By Roland Sebestyén
Vape products are growing increasingly popular, with a growing number of teens now choosing them as the first option for cannabis consumption, according to a recent study.
The study, published in JAMA Pediatrics, revealed that the number of teens vaping cannabis doubled between 2013 and 2020, based on the analysis of 17 US and Canadian studies with thousands of participants.
The analysis revealed that, across all school grades, the pooled prevalence of cannabis vape use increased for lifetime use (6.1% in 2013-2016 to 13.6% in 2019-2020), use in the past 12 months (7.2% in 2017-2018 to 13.2% in 2019-2020), and use in the past 30 days (1.6% in 2013-2016 to 8.4% in 2019-2020).

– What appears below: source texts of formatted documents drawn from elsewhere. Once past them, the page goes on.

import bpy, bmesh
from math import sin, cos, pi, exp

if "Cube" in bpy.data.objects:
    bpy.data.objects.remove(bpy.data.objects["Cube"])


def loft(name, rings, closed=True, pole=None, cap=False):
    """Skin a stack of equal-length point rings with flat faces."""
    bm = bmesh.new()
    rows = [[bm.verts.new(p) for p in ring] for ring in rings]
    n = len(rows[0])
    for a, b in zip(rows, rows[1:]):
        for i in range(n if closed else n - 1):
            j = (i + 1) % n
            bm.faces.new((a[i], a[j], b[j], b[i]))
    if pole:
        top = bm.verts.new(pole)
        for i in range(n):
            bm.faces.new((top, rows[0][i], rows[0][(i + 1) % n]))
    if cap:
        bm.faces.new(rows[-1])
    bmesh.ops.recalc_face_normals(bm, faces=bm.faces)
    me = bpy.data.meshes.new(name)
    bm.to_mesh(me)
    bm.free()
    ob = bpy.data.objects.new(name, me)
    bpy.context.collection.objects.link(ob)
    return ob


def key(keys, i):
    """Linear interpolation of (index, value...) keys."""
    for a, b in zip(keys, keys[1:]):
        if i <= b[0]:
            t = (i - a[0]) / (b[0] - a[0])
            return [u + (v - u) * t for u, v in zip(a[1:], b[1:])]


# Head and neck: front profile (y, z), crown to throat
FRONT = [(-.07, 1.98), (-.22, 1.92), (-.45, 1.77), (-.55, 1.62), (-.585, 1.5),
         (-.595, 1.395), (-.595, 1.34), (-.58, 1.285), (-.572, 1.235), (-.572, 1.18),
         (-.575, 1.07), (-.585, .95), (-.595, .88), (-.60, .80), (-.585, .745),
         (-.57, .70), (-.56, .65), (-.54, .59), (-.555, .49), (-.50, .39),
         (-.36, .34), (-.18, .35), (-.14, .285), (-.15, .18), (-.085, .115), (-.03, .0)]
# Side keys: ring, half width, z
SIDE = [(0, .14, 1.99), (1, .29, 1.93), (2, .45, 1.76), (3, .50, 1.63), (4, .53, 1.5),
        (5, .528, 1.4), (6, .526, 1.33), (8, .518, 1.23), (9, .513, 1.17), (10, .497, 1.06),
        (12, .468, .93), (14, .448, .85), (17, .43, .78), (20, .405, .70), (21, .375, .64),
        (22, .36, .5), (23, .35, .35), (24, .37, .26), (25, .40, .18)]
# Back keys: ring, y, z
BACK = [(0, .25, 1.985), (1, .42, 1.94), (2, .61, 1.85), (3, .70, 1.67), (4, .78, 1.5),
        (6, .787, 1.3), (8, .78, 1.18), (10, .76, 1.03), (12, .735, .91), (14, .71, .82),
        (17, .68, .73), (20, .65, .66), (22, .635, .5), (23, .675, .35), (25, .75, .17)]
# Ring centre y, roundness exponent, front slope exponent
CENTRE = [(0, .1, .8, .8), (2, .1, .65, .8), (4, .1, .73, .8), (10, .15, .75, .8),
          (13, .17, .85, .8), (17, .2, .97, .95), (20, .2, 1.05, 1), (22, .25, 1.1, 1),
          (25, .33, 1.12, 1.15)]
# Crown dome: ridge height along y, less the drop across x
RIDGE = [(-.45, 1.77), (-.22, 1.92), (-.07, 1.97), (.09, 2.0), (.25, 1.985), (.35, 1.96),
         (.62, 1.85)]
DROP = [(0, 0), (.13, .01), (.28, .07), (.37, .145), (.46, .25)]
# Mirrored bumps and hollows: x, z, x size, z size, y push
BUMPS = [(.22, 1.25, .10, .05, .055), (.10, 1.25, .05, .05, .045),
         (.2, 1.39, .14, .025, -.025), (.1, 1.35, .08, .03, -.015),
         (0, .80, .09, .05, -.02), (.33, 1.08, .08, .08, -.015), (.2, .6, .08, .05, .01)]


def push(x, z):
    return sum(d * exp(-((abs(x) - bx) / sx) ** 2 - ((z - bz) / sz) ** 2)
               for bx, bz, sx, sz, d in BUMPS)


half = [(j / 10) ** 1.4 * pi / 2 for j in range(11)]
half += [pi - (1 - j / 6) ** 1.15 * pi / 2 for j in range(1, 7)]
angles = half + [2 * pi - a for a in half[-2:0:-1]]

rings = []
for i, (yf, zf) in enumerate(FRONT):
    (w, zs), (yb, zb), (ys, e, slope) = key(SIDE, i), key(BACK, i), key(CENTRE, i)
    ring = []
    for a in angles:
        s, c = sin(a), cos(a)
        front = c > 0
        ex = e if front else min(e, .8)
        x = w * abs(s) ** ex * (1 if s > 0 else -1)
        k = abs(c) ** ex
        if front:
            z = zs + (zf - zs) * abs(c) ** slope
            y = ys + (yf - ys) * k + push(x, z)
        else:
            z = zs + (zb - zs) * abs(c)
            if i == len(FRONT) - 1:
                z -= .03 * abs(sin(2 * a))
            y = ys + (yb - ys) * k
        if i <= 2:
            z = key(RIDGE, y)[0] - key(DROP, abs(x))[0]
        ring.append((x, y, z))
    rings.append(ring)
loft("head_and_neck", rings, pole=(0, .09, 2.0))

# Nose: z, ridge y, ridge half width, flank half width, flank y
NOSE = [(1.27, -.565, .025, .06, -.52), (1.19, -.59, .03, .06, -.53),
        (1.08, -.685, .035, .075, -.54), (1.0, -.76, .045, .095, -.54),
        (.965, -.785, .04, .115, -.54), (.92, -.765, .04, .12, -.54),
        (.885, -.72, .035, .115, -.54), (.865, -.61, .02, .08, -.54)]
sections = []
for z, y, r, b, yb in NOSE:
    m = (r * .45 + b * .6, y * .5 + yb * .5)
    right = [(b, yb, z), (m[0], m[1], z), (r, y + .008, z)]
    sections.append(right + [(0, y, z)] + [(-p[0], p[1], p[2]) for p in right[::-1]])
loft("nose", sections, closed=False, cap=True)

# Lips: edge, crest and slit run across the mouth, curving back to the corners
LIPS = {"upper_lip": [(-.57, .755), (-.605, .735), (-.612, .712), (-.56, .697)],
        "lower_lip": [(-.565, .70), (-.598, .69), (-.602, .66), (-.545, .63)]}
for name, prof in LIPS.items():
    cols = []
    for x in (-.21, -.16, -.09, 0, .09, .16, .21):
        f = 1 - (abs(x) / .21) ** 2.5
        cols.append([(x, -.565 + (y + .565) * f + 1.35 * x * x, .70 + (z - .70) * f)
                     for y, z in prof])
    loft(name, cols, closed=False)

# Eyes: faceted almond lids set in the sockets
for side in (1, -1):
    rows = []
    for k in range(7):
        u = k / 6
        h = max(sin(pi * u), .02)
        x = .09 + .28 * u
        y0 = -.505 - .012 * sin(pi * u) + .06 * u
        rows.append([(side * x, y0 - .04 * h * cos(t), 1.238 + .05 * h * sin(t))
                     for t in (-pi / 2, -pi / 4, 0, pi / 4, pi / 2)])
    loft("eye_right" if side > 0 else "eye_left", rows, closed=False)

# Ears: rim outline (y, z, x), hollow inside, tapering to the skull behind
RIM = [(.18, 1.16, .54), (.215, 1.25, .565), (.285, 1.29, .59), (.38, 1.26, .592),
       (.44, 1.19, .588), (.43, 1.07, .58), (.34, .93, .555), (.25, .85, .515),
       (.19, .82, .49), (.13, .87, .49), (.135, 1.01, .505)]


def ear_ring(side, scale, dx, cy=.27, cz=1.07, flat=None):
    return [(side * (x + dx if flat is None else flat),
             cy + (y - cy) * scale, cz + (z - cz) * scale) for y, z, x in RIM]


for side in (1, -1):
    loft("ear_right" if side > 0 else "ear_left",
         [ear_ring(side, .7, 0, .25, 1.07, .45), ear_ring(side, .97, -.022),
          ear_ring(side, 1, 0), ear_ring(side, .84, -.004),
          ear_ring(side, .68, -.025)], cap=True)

The researchers also claimed that teens are shifting away from dried flower products, in favour of cannabis oils – one possible explanation being that cannabis oils often contain higher levels of THC, the plant’s main psychoactive compound.
The trend, the authors said, is dangerous. They claim that vaping has health risks of its own which may be exacerbated in combination with cannabis consumption.
Study author Carmen Lim, a doctoral candidate in health and behavioural sciences at the University of Queensland in Australia, told NPR: “Regular use of high THC products could increase the risk of dependence, other substance use and many other health, social and behavioural problems later in life.”
She added the growing popularity of electronic “pot vaping devices is alarming.”
Ms Lim reiterated that, as cannabis is still not legal on the federal level, some products are still not regulated – this can mean the consumption of poor quality and even harmful products. This is one of the key arguments for the need of a federal, regulated, safe recreational cannabis market in the US.
Finally, the authors state: “Because cannabis vaping is a relatively new phenomenon, little is known about its potential long-term harms to adolescents.
“However, the regular use of cannabis is associated with a broad range of adverse health outcomes that may be more pronounced in those who initiate use in adolescence.”